● EXERCISE INSTRUCTIONS:
Return all lines in the material below that contain "name".

● AVAILABLE DATA:
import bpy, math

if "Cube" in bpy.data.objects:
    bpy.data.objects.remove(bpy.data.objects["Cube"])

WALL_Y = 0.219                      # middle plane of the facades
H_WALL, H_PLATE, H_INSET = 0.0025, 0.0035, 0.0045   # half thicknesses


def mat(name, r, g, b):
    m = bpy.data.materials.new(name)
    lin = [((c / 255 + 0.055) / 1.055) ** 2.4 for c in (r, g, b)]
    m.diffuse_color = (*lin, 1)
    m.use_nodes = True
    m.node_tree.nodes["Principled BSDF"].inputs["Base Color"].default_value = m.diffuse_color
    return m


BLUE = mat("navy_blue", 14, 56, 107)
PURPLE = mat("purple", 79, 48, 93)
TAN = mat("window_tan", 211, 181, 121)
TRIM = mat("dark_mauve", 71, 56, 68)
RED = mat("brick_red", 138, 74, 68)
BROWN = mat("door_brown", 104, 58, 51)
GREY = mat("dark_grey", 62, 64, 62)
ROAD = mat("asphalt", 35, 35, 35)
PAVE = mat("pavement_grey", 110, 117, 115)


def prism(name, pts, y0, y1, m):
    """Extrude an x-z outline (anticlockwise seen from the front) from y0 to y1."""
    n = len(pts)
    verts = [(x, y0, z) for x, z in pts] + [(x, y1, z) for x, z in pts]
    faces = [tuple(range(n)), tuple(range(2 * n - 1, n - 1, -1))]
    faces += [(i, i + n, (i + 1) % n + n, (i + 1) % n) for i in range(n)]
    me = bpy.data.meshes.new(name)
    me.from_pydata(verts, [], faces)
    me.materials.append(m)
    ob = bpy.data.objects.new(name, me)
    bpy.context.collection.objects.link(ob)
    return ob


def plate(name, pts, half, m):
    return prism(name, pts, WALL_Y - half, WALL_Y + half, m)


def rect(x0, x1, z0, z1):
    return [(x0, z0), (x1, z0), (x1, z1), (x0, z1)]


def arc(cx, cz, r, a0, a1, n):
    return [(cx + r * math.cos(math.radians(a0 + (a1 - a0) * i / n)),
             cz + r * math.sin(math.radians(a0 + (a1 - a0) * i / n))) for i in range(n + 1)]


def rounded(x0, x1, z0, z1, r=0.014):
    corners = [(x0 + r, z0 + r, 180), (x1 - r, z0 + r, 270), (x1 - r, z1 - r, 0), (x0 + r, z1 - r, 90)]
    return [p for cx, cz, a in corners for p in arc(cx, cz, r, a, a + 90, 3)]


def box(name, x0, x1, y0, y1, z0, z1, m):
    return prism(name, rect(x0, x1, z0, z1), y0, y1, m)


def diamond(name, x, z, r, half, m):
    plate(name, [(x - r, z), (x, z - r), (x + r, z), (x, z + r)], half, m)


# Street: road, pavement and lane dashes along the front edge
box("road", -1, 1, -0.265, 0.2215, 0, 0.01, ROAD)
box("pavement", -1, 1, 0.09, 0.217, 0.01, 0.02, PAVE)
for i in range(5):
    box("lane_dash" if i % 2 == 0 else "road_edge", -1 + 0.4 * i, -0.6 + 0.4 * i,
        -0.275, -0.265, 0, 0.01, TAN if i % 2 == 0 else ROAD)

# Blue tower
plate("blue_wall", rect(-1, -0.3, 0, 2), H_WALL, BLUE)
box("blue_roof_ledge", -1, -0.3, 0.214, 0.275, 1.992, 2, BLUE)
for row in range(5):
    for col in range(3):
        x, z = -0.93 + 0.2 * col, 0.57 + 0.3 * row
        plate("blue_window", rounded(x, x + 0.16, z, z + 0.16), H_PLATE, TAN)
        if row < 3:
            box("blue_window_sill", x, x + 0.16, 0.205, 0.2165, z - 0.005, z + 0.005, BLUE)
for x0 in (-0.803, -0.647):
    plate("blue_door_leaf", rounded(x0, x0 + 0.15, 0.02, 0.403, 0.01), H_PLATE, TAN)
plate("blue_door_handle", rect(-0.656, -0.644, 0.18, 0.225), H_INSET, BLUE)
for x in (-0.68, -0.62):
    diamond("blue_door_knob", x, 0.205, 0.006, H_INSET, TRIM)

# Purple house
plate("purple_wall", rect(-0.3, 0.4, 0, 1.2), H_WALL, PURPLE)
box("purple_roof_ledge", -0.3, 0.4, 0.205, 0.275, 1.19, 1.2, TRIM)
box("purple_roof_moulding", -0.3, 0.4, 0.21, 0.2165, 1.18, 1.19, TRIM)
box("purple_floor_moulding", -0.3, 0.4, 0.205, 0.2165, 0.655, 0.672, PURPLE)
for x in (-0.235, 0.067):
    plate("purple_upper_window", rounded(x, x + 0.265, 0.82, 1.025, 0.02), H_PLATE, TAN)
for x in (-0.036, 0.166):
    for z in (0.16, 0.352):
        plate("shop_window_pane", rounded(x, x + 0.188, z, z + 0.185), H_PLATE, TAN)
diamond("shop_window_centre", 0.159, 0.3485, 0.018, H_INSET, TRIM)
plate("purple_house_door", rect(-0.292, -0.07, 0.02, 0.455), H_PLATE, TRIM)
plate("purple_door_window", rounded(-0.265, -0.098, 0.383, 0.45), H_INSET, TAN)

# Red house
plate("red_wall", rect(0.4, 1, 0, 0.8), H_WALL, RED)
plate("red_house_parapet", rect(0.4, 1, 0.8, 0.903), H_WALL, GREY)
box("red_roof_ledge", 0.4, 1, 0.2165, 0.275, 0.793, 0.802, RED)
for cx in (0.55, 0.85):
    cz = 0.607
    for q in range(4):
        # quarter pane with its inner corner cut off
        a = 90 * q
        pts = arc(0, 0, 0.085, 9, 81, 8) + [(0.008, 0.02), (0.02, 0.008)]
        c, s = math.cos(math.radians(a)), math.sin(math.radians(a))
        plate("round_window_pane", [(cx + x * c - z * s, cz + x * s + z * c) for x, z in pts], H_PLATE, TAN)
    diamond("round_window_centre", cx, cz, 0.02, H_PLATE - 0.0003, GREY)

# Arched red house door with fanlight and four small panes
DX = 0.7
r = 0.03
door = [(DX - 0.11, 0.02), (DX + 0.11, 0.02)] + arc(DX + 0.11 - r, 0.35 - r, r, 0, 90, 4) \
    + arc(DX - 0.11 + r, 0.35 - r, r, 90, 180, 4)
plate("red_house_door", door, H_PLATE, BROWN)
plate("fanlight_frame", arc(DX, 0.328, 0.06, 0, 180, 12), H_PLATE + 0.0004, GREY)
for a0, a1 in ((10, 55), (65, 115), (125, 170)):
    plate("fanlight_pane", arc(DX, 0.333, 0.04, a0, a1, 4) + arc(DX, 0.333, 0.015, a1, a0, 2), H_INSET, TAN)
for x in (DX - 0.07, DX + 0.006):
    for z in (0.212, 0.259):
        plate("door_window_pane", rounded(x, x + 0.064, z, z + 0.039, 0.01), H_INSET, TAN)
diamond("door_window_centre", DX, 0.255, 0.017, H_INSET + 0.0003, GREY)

● PROBLEM SOLUTION:
def mat(name, r, g, b):
    m = bpy.data.materials.new(name)
def prism(name, pts, y0, y1, m):
    me = bpy.data.meshes.new(name)
    ob = bpy.data.objects.new(name, me)
def plate(name, pts, half, m):
    return prism(name, pts, WALL_Y - half, WALL_Y + half, m)
def box(name, x0, x1, y0, y1, z0, z1, m):
    return prism(name, rect(x0, x1, z0, z1), y0, y1, m)
def diamond(name, x, z, r, half, m):
    plate(name, [(x - r, z), (x, z - r), (x + r, z), (x, z + r)], half, m)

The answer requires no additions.